January 3, 1918 -
December 6, 1997
Marcel Breuer, examiner
Paintings by Andrews
In 1940 Richard Lloyd Andrews was among Black Mountain’s first four
graduates in art. His examiner was Marcel Breuer. Since the college was
not accredited, he received a certificate of graduation instead of a
Andrews spent his childhold in Great Neck, Long Island. His father,
treasurer of the Turner Construction Company, commuted to New York. His
mother, an artist, studied with Howard Pyle. When the time came to select
a college, Andrews chose Black Mountain because it was one of the few
schools where a male student could study the fine arts within the context
of a liberal arts curriculum.
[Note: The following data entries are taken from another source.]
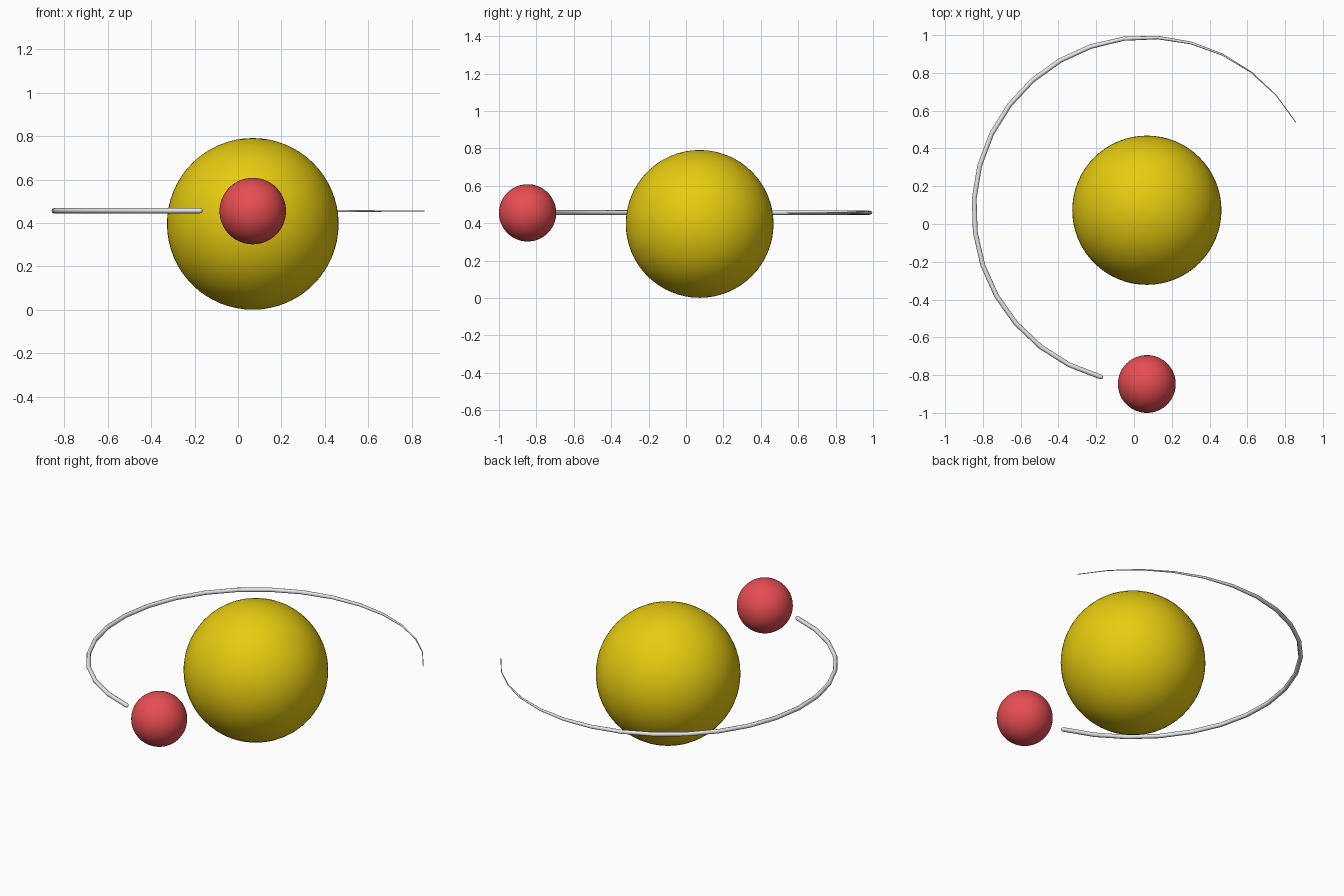
import bpy, bmesh, math
from mathutils import Vector

if "Cube" in bpy.data.objects:
    bpy.data.objects.remove(bpy.data.objects["Cube"])

CX, CY = 0.068, 0.073      # orbit centre
ORBIT = 0.916


def material(name, rgb):
    m = bpy.data.materials.new(name)
    m.diffuse_color = (*rgb, 1)
    m.use_nodes = True
    m.node_tree.nodes["Principled BSDF"].inputs["Base Color"].default_value = m.diffuse_color
    return m


yellow = material("yellow", (0.80, 0.60, 0.005))
red = material("red", (0.80, 0.075, 0.085))
grey = material("light grey", (0.80, 0.80, 0.80))


def ball(name, centre, radius, mat):
    bpy.ops.mesh.primitive_uv_sphere_add(segments=64, ring_count=32, radius=radius, location=centre)
    ob = bpy.context.object
    ob.name = name
    ob.data.materials.append(mat)
    bpy.ops.object.shade_smooth()


# Central planet and its moon
ball("planet", (CX, CY, 0.396), 0.395, yellow)
ball("moon", (CX, -0.847, 0.455), 0.153, red)

# Tapering orbit trail: rounded thick end behind the moon, fading to a thin tip
SEGMENTS, SIDES = 20, 8
START, END = math.radians(254.5), math.radians(30.5)
stations = [(-0.0035, 0.45), (-0.002, 0.85)] + [(i / SEGMENTS, 1) for i in range(SEGMENTS + 1)]
bm = bmesh.new()
rings = []
for f, cap in stations:
    a = START + (END - START) * f
    out = Vector((math.cos(a), math.sin(a), 0))
    c = Vector((CX, CY, 0.457 - 0.002 * f)) + out * ORBIT
    s = min(1, (1 - f) / 0.4)
    r = cap * (0.002 + 0.0105 * s * s * (3 - 2 * s))
    ring = []
    for k in range(SIDES):
        b = math.tau * k / SIDES
        ring.append(bm.verts.new(c + out * r * math.cos(b) + Vector((0, 0, r * math.sin(b)))))
    rings.append(ring)
for p, q in zip(rings, rings[1:]):
    for k in range(SIDES):
        n = (k + 1) % SIDES
        bm.faces.new((p[k], p[n], q[n], q[k]))
bm.faces.new(rings[0])
bm.faces.new(rings[-1])
bmesh.ops.recalc_face_normals(bm, faces=bm.faces)
for face in bm.faces:
    face.smooth = True
mesh = bpy.data.meshes.new("orbit_trail")
bm.to_mesh(mesh)
bm.free()
mesh.materials.append(grey)
trail = bpy.data.objects.new("orbit_trail", mesh)
bpy.context.collection.objects.link(trail)
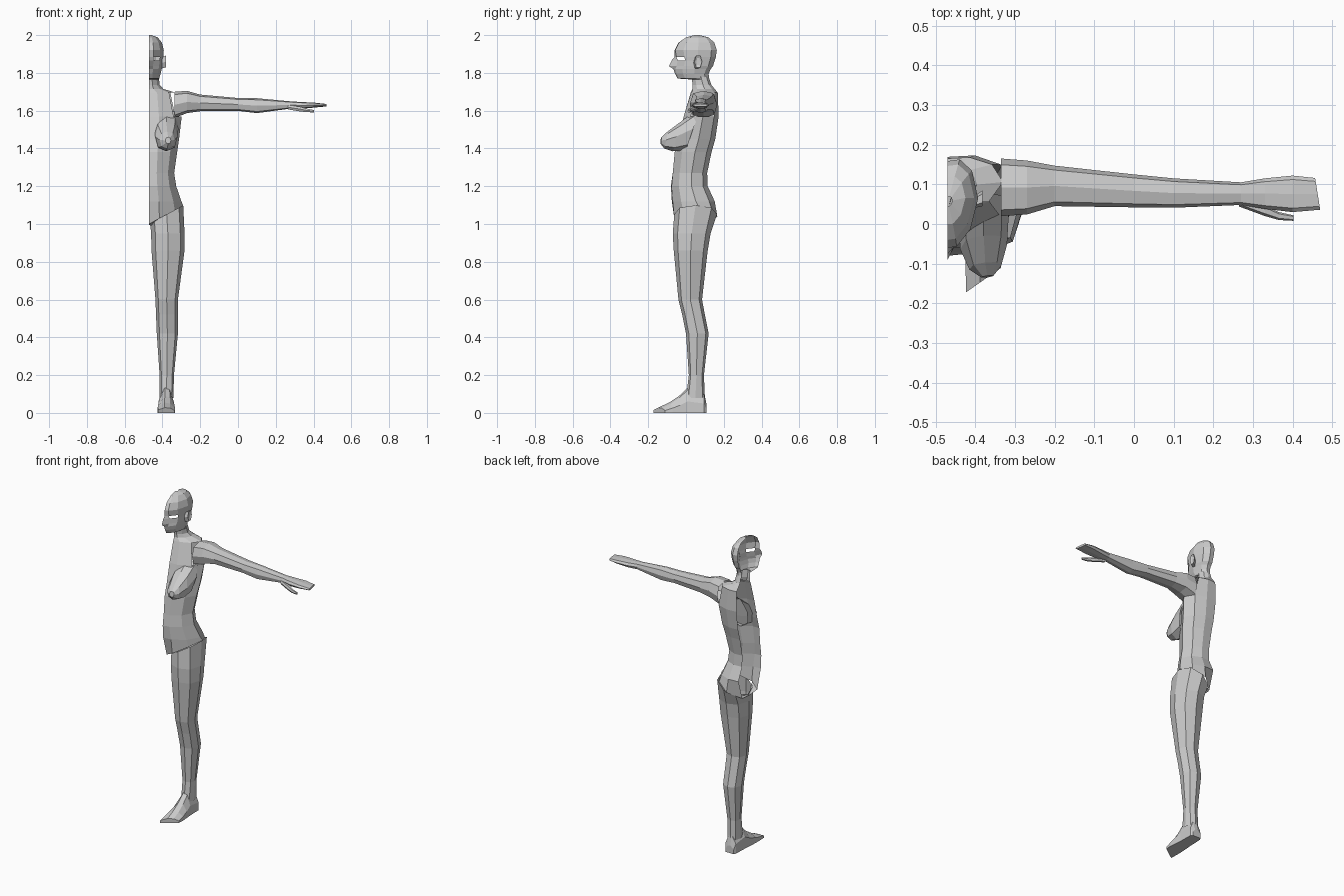
import bpy
from math import cos, sin, pi

CUT = -0.47  # open symmetry plane of the half figure


def loft(name, rings, closed=True, caps=(False, False), skip=()):
    """Skin a list of equal-length point rings; skip = (ring, column) holes."""
    n = len(rings[0])
    verts = [p for r in rings for p in r]
    faces = []
    for i in range(len(rings) - 1):
        for j in range(n if closed else n - 1):
            if (i, j) in skip:
                continue
            k = (j + 1) % n
            faces.append((i * n + j, i * n + k, (i + 1) * n + k, (i + 1) * n + j))
    if caps[0]:
        faces.append(tuple(range(n))[::-1])
    if caps[1]:
        faces.append(tuple(range((len(rings) - 1) * n, len(rings) * n)))
    me = bpy.data.meshes.new(name)
    me.from_pydata(verts, [], faces)
    me.update()
    ob = bpy.data.objects.new(name, me)
    bpy.context.collection.objects.link(ob)
    return ob


def half_ring(z, ym, yf, yb, w):
    """Open half section from front midline round the side to back midline."""
    d = yb - yf
    pts = [(0, ym), (.3, yf), (.75, yf + .2 * d), (1, yf + .55 * d),
           (.8, yb - .13 * d), (.4, yb), (0, yb - .02 * d)]
    return [(CUT + a * w, y, z) for a, y in pts]


def oval(a0, a1, b0, b1, n=8, power=.85):
    """Slightly squared oval filling the given 2D box."""
    out = []
    for i in range(n):
        c, s = cos(2 * pi * i / n), sin(2 * pi * i / n)
        c = abs(c) ** power * (1 if c > 0 else -1)
        s = abs(s) ** power * (1 if s > 0 else -1)
        out.append(((a0 + a1) / 2 + c * (a1 - a0) / 2, (b0 + b1) / 2 + s * (b1 - b0) / 2))
    return out


# Head: half loft with the nose on the midline and an open eye slot
head = [(1.765, .03, .03, .12, .052), (1.77, -.045, -.036, .122, .053),
        (1.795, -.058, -.05, .12, .06), (1.82, -.067, -.056, .13, .066),
        (1.836, -.09, -.05, .143, .07), (1.866, -.076, -.044, .152, .073),
        (1.884, -.06, -.05, .158, .075), (1.92, -.06, -.057, .163, .077),
        (1.96, -.04, -.037, .15, .067), (1.988, .0, .0, .12, .045),
        (2.0, .045, .045, .07, .012)]
loft("head", [half_ring(*h) for h in head], closed=False, skip={(5, 1)})

# Ear
ear = [(.04, .07, 1.82, 1.885, .066), (.045, .085, 1.825, 1.895, .088),
       (.055, .075, 1.84, 1.88, .082)]
loft("ear", [[(CUT + x, y, z) for y, z in oval(a, b, c, d, 6)] for a, b, c, d, x in ear],
     caps=(False, True))

# Torso: half loft from neck to hip, with an opening where the arm joins
torso = [(1.78, .03, .03, .12, .05), (1.735, .035, .035, .135, .056),
         (1.715, .035, .035, .152, .075), (1.695, .025, .03, .168, .14),
         (1.57, -.012, -.012, .173, .172), (1.45, -.04, -.04, .155, .158),
         (1.38, -.06, -.06, .135, .148), (1.27, -.07, -.07, .112, .132),
         (1.2, -.08, -.076, .115, .143), (1.12, -.075, -.07, .152, .17)]
rings = [half_ring(*t) for t in torso]
hip = half_ring(0, -.04, -.062, .166, .18)
hip[-1] = (CUT, .11, 0)
rings.append([(x, y, 1.0 + .55 * (x - CUT)) for x, y, z in hip])
loft("torso", rings, closed=False, skip={(3, 2), (3, 3)})

# Crotch strip along the midline
loft("crotch", [[(CUT, -.04, 1.0), (CUT, .03, .995), (CUT, .11, 1.0)],
                [(CUT + .05, -.06, 1.03), (CUT + .01, .03, .99), (CUT + .06, .14, 1.03)]],
     closed=False)

# Breast: tapering rings leaning down to the tip
breast = [(.025, .155, 1.39, 1.62, .0), (.032, .15, 1.385, 1.54, -.07),
          (.055, .135, 1.4, 1.49, -.115), (.085, .115, 1.425, 1.46, -.135)]
loft("breast", [[(CUT + x, y + .045 * max(0, (z - 1.45) / .1) + .25 * max(0, x - .1), z)
                 for x, z in oval(a, b, c, d)] for a, b, c, d, y in breast],
     caps=(False, True))

# Leg: closed loft, the top ring slants up to the outside of the hip
leg = [(None, .005, .18, -.062, .164), (.95, .01, .187, -.07, .13),
       (.86, .012, .187, -.065, .115), (.6, .033, .152, -.04, .085),
       (.52, .036, .152, -.02, .1), (.42, .04, .152, .0, .12),
       (.2, .055, .131, .015, .095), (.08, .054, .128, .0, .1)]
loft("leg", [[(CUT + x, y, 1.0 + .55 * x if z is None else z) for x, y in oval(*b)]
             for z, *b in leg])

# Foot: flat-soled sections running from heel to slanted toes
foot = [(.108, .062, .118, .05, 0), (.095, .055, .128, .11, 0), (.01, .052, .13, .135, 0),
        (-.04, .048, .134, .09, .1), (-.1, .045, .137, .055, .3), (-.172, .047, .135, .028, .7)]
sections = []
for y, a, b, h, slant in foot:
    w = b - a
    prof = [(0, 0), (1, 0), (1, .45), (.72, .9), (.4, 1), (0, .55)]
    sections.append([(CUT + a + u * w, y + slant * u * w, v * h) for u, v in prof])
loft("foot", sections, caps=(True, True))

# Arm and mitten hand: sections along x
arm = [(-.335, .02, .165, 1.562, 1.7), (-.27, .024, .16, 1.587, 1.705),
       (-.2, .045, .147, 1.597, 1.685), (0, .042, .125, 1.599, 1.667),
       (.1, .041, .115, 1.587, 1.666), (.27, .048, .105, 1.61, 1.65),
       (.33, .038, .115, 1.61, 1.646), (.4, .03, .122, 1.616, 1.643),
       (.463, .036, .116, 1.622, 1.636)]
loft("arm_and_hand", [[(x - (.16 * (y - .076) if x > .45 else 0), y, z)
                       for y, z in oval(*b, power=.7)] for x, *b in arm], caps=(False, True))

# Thumb
thumb = [(.265, .044, .07, 1.605, 1.632), (.33, .02, .048, 1.594, 1.622),
         (.365, .01, .03, 1.591, 1.612), (.402, .008, .022, 1.59, 1.604)]
loft("thumb", [[(x, y, z) for y, z in oval(*b, n=6)] for x, *b in thumb], caps=(False, True))
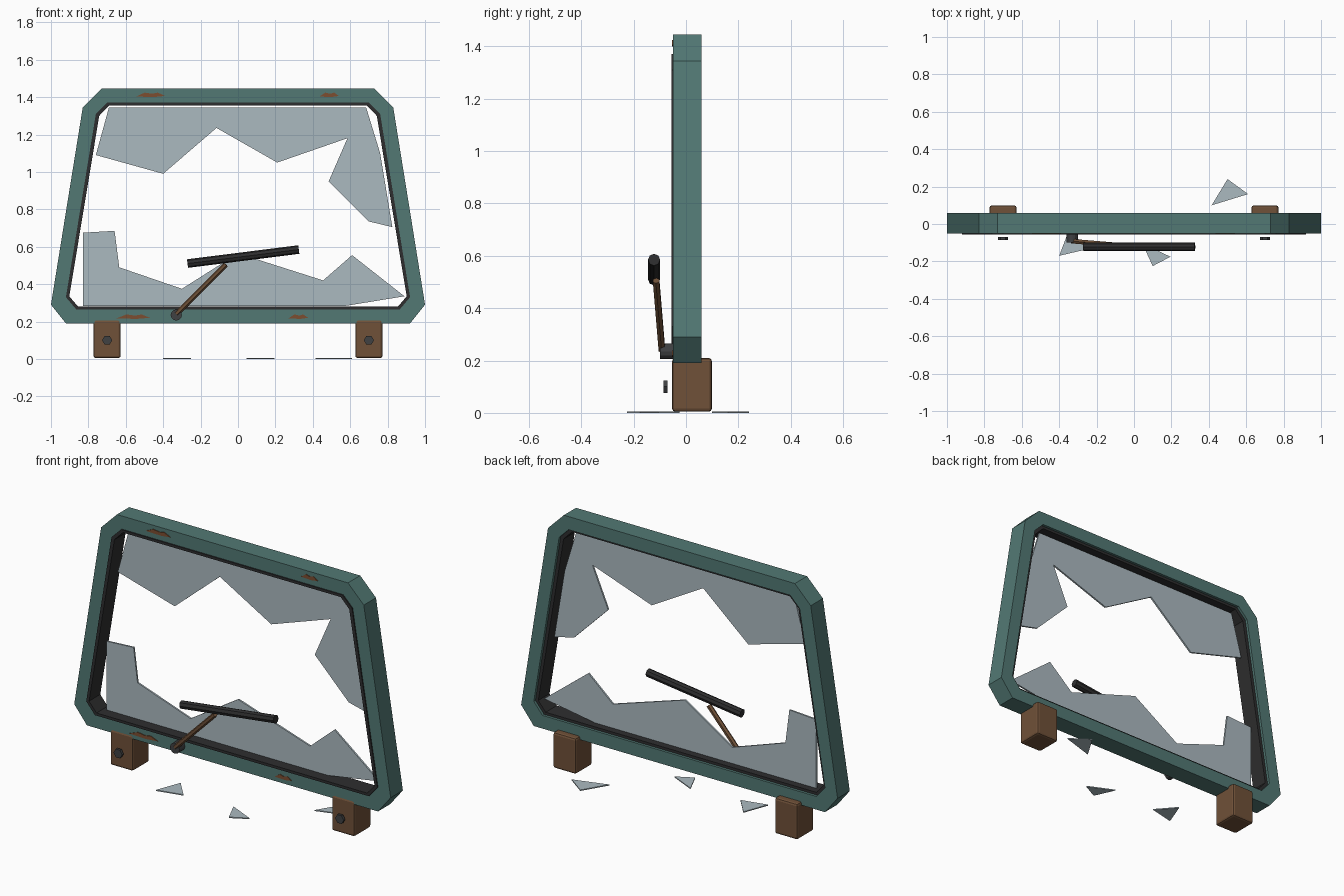
import bpy, bmesh, math
from mathutils import Vector

if "Cube" in bpy.data.objects:
    bpy.data.objects.remove(bpy.data.objects["Cube"])


def material(name, r, g, b):
    m = bpy.data.materials.new(name)
    m.use_nodes = True
    m.diffuse_color = (r, g, b, 1)
    m.node_tree.nodes["Principled BSDF"].inputs["Base Color"].default_value = (r, g, b, 1)
    return m


TEAL = material("teal paint", 0.085, 0.19, 0.175)
RUBBER = material("black rubber", 0.027, 0.027, 0.028)
GLASS = material("pale glass", 0.41, 0.49, 0.53)
BROWN = material("rusty bracket", 0.16, 0.082, 0.04)
RUST = material("rust chip", 0.2, 0.075, 0.03)
STEEL = material("dark steel", 0.05, 0.052, 0.055)


def finish(name, bm, mat, bevel=0):
    bmesh.ops.recalc_face_normals(bm, faces=bm.faces)
    me = bpy.data.meshes.new(name)
    bm.to_mesh(me)
    bm.free()
    ob = bpy.data.objects.new(name, me)
    bpy.context.collection.objects.link(ob)
    me.materials.append(mat)
    if bevel:
        mod = ob.modifiers.new("Bevel", 'BEVEL')
        mod.width, mod.segments = bevel, 2
    return ob


def ring(name, outer, inner, y0, y1, mat):
    """Closed frame between two mirrored half outlines."""
    bm = bmesh.new()
    loops = []
    for half, y in ((outer, y0), (inner, y0), (inner, y1), (outer, y1)):
        pts = half + [(-x, z) for x, z in reversed(half)]
        loops.append([bm.verts.new((x, y, z)) for x, z in pts])
    n = len(loops[0])
    for a in range(4):
        p, q = loops[a], loops[(a + 1) % 4]
        for i in range(n):
            j = (i + 1) % n
            bm.faces.new((p[i], p[j], q[j], q[i]))
    return finish(name, bm, mat)


def plate(name, pts, depth, mat):
    """Thin extruded polygon from 3D points."""
    bm = bmesh.new()
    face = bm.faces.new([bm.verts.new(p) for p in pts])
    new = bmesh.ops.extrude_face_region(bm, geom=[face])["geom"]
    bmesh.ops.translate(bm, vec=depth,
                        verts=[v for v in new if isinstance(v, bmesh.types.BMVert)])
    return finish(name, bm, mat)


def rod(name, a, b, radius, sides, mat):
    a, b = Vector(a), Vector(b)
    bm = bmesh.new()
    bmesh.ops.create_cone(bm, cap_ends=True, segments=sides, radius1=radius,
                          radius2=radius, depth=(b - a).length)
    ob = finish(name, bm, mat)
    ob.rotation_mode = 'QUATERNION'
    ob.rotation_quaternion = (b - a).to_track_quat('Z', 'Y')
    ob.location = (a + b) / 2
    return ob


# Chamfered frame and the rubber seal lining it
outer = [(0.73, 1.445), (0.83, 1.345), (1.0, 0.29), (0.92, 0.19)]
seal_out = [(0.70, 1.37), (0.76, 1.31), (0.92, 0.33), (0.865, 0.265)]
seal_in = [(0.688, 1.355), (0.742, 1.3), (0.902, 0.335), (0.855, 0.28)]
ring("window_frame", outer, seal_out, -0.05, 0.06, TEAL)
ring("rubber_seal", seal_out, seal_in, -0.056, 0.045, RUBBER)

# Broken glass left in the frame
upper = [(-0.69, 1.345), (0.685, 1.345), (0.76, 1.1), (0.825, 0.705), (0.7, 0.735),
         (0.485, 0.95), (0.585, 1.18), (0.21, 1.05), (-0.115, 1.235),
         (-0.4, 0.99), (-0.58, 1.04), (-0.76, 1.09)]
lower = [(-0.83, 0.283), (-0.83, 0.675), (-0.66, 0.685), (-0.635, 0.49),
         (-0.3, 0.375), (0, 0.565), (0.455, 0.42), (0.61, 0.555),
         (0.89, 0.335), (0.57, 0.283)]
for name, pts in (("upper_glass", upper), ("lower_glass", lower)):
    plate(name, [(x, 0, z) for x, z in pts], (0, 0.01, 0), GLASS)

# Fallen shards on the ground
shards = [[(-0.4, -0.17), (-0.25, -0.135), (-0.345, -0.025)],
          [(0.1, -0.225), (0.195, -0.175), (0.045, -0.105)],
          [(0.415, 0.1), (0.61, 0.16), (0.5, 0.24)]]
for i, tri in enumerate(shards):
    plate(f"fallen_shard_{i + 1}", [(x, y, 0) for x, y in tri], (0, 0, 0.006), GLASS)

# Mounting brackets and hex bolts
for side, s in (("left", 1), ("right", -1)):
    bm = bmesh.new()
    bmesh.ops.create_cube(bm, size=1)
    bmesh.ops.scale(bm, vec=(0.145, 0.152, 0.205), verts=bm.verts)
    block = finish(f"{side}_bracket", bm, BROWN, 0.012)
    block.location = (0.7 * s, 0.023, 0.107)
    bolt = rod(f"{side}_bolt", (0.7 * s, -0.07, 0.1), (0.7 * s, -0.085, 0.1), 0.027, 6, STEEL)
    bolt.rotation_quaternion = Vector((0, -1, 0)).to_track_quat('Z', 'X')

# Wiper pivot, arm and blade
rod("wiper_pivot", (-0.33, -0.05, 0.235), (-0.33, -0.1, 0.235), 0.03, 12, STEEL)
rod("wiper_arm", (-0.33, -0.092, 0.24), (-0.065, -0.114, 0.505), 0.014, 6, BROWN)
rod("wiper_blade", (-0.27, -0.122, 0.51), (0.325, -0.122, 0.585), 0.023, 8, RUBBER)

# Rust chips on the frame front
for i, (x0, x1, z) in enumerate(((-0.545, -0.39, 1.4), (0.435, 0.54, 1.4),
                                 (-0.65, -0.47, 0.214), (0.27, 0.375, 0.214))):
    w = x1 - x0
    chip = [(x0, z + 0.003), (x0 + w * 0.3, z + 0.024), (x0 + w * 0.55, z + 0.018),
            (x0 + w * 0.75, z + 0.024), (x1, z + 0.006), (x0 + w * 0.6, z)]
    plate(f"rust_chip_{i + 1}", [(x, -0.049, h) for x, h in chip], (0, -0.005, 0), RUST)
His mother’s sister Constance Warren,
President of Sarah Lawrence College, undoubtedly influenced his decision
to attend a progressive school.
At Black Mountain Andrews took courses in the liberal arts with an
emphasis on literature and the visual arts. He took Josef Albers’s courses
in color and design and studied weaving with Anni Albers. In 1938-39 he
taught art at the Black Mountain public school, grades one though six.
Andrews was fascinated by the old narrow-gauge railroad tracks that ran
through the forested mountains, and he and fellow student Fred Stone
traveled throughout the area searching for the tracks which he recorded in
drawings in notebooks.
Although Andrews would have liked to have flown fighter planes in World
War II, his six-foot-four-inch height exceeded the limits. Instead he
served as an Air Force photo reconnaissance specialist in Africa and
After the war, Andrews studied for two years at the Art Students’ League
with Vaclav Vytlacil and Morris Kantor and then with Hans Hofmann on
Eighth Street. From 1946-1962, he taught art at the New Canaan School in
New Canaan, Connecticut (grades three through nine). He then was Chairman
of the Art Department at the Scarborough School in Scarborough, New York
(grades one through twelve). He also taught at St. Basil’s Academy (Greek
Orthodox) and then at the Harvey School until his retirement. He wrote of
his teaching, “I work with young people of ages six through eighteen in a
very broad spectrum of areas; we make constructions and do ceramics; we
work in woods and metals; we have, on occasion, constructed powered
vehicles and boat hulls of some size.” One influence of Albers’s teaching,
he recalled, was his recognition of the importance of drawing in the art
curriculum. A photographer himself, he also taught photography.
Besides his interest in narrow gauge railroads, Andrews was a devotee of
water sports. In Ossining he designed and built his own ice boats and
later sailed Whistling Wind, a skeeter first built in 1938 by Ted Meade.
He sailed with the Westchester Ice Sailing Club of Croton Point (Andrews
was featured in an article on ice boating in the December 19, 1982 issue
of the New York Times Magazine). In addition, he designed and built
a catamaran and a trimaran. Andrews later recognized the influence of his
mother who was a fine draftsperson and of Josef Albers from whom he
learned a respect for all aspects of design and craftsmanship.
In addition to building boats, Andrews built quarter-inch scale two-foot
gauge model railroad layouts, and the engines and cars to run them. He
knew all the two-foot railroads of Maine and was engineering chairman of
the National Model Railroad Association. For twenty years he wrote a
column for the Narrow Gauge Gazette.
Throughout his life Andrews continued to paint, primarily landscape. He
observed that “If I learned one thing from Josef Albers, it might be to do
your own thing with equanimity when almost everyone else is doing other
things.” His work was exhibited in New York City and in Croton-on-Hudson
where he lived.
In 1942 Andrews married Mary Fisher, whom he had met in Waterford, Maine
when he was nineteen and she, fourteen. Andrews vacationed summers at the
Warren Farm in North Waterford, Maine. Mary Fisher’s family had a summer
house nearby. Her step-father Willis Fisher, taught English at Sarah
Lawrence, and her mother, also Mary Fisher, taught Child Study. Constance
Warren had encouraged faculty to buy the old houses in the Waterford area.
In the spring of 1939, Mary Fisher visited Andrews at Robert E. Lee Hall.
She returned that summer to work at the Lake Eden Inn “as waitress and
chambermaid.” They reared three children: Judith, head of Adult Education
in S..A.D. 17 and Buckfield; Joseph C. (deceased), and Sarah, a detective
After his retirement in 1987, Andrews moved with his wife Mary to North
Waterford, Maine where he had a summer home. There he enjoyed ten years of
retirement before his death in 1997.